Prime Minister Haider Al Abadi declared victory over ISIS in December after security forces seized the last pockets of Iraqi territory held by the militants. But recent months have seen the insurgent group carry out attacks in the north, killing dozens of civilians.
Mr Al Abadi said earlier this month that he would “take all necessary measures” against the insurgents “if they threaten the security of Iraq."
Last Thursday, Iraqi air forces carried out strikes on insurgent cells in Syria. The strikes killed 36 militants, the military said in a statement on Sunday.
Iraqi Brigadier General Yahya Rasool said that six ISIS leaders were among those killed when Iraqi F16 jets targeted a location in which the fighters were meeting.

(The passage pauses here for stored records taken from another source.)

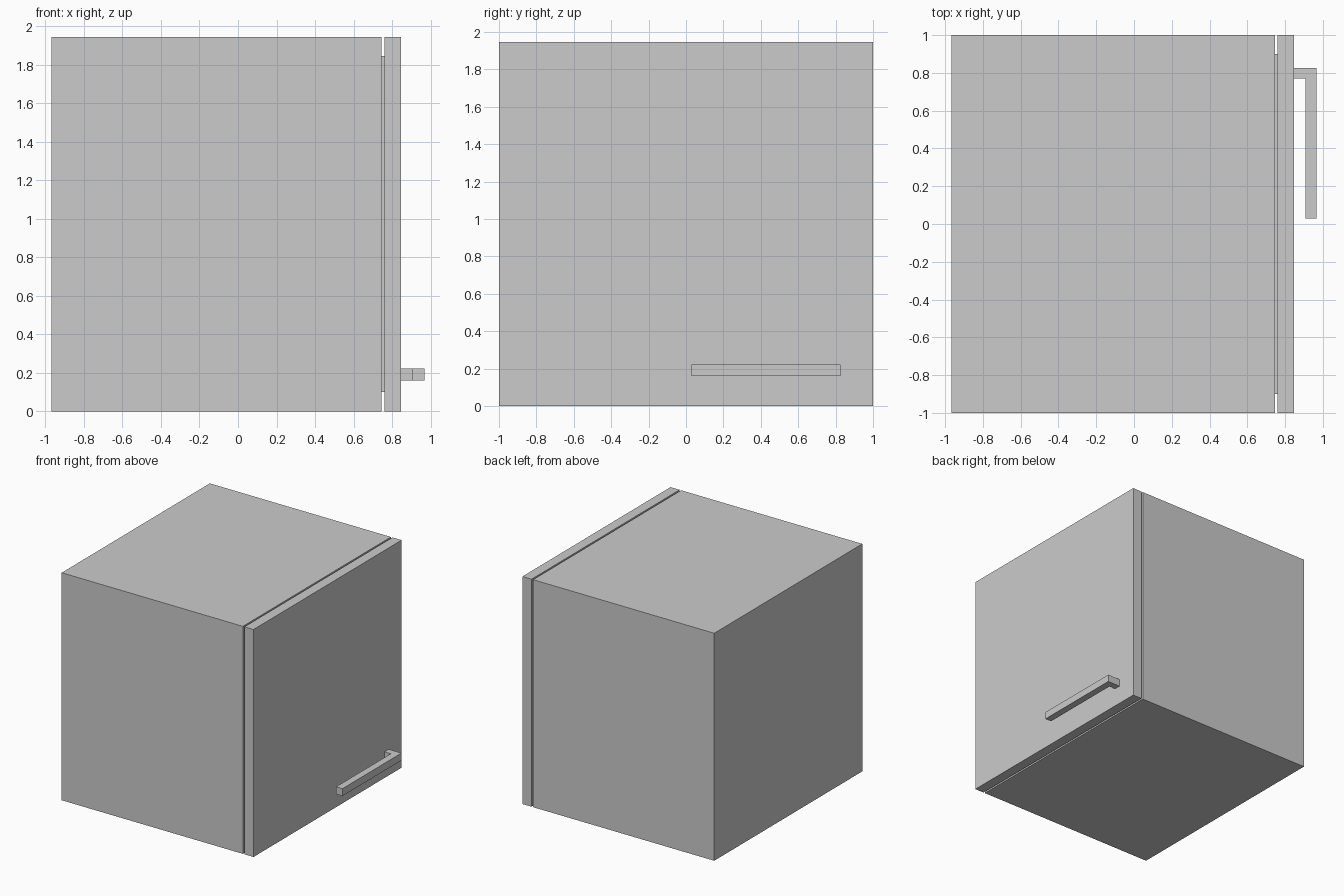
import bpy, bmesh

if "Cube" in bpy.data.objects:
    bpy.data.objects.remove(bpy.data.objects["Cube"])


def prism(name, outline, z0, z1):
    """Extrude a closed xy outline from z0 up to z1."""
    bm = bmesh.new()
    face = bm.faces.new([bm.verts.new((x, y, z0)) for x, y in outline])
    top = bmesh.ops.extrude_face_region(bm, geom=[face])["geom"]
    verts = [v for v in top if isinstance(v, bmesh.types.BMVert)]
    bmesh.ops.translate(bm, verts=verts, vec=(0, 0, z1 - z0))
    bmesh.ops.recalc_face_normals(bm, faces=bm.faces)
    mesh = bpy.data.meshes.new(name)
    bm.to_mesh(mesh)
    bm.free()
    obj = bpy.data.objects.new(name, mesh)
    bpy.context.collection.objects.link(obj)
    return obj


def rect(x0, x1, y0, y1):
    return [(x0, y0), (x1, y0), (x1, y1), (x0, y1)]


HEIGHT = 1.945

# Cabinet body, recessed seal and door
prism("cabinet", rect(-0.967, 0.746, -1, 1), 0, HEIGHT)
prism("door_seal", rect(0.746, 0.761, -0.9, 0.9), 0.1, HEIGHT - 0.1)
prism("door", rect(0.761, 0.847, -1, 1), 0, HEIGHT)

# L-shaped handle, joined to the door at one end
prism("handle", [(0.847, 0.77), (0.907, 0.77), (0.907, 0.03), (0.967, 0.03),
                 (0.967, 0.827), (0.847, 0.827)], 0.16, 0.223)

The US-led anti-ISIS coalition confirmed the raid, which took place near the town of Hajin in the eastern Syrian province of Deir Ezzor, about 48km from the Iraqi border.
Mr Al Abadi said the raid "proved the country's commitment to destroying the remnants of ISIS that continue to threaten citizens."
The premier is seeking another term after taking office in September 2014, nearly four months after the Iraqi army collapsed in the face of an ISIS assault, leaving the extremist group in control of nearly a third of Iraq.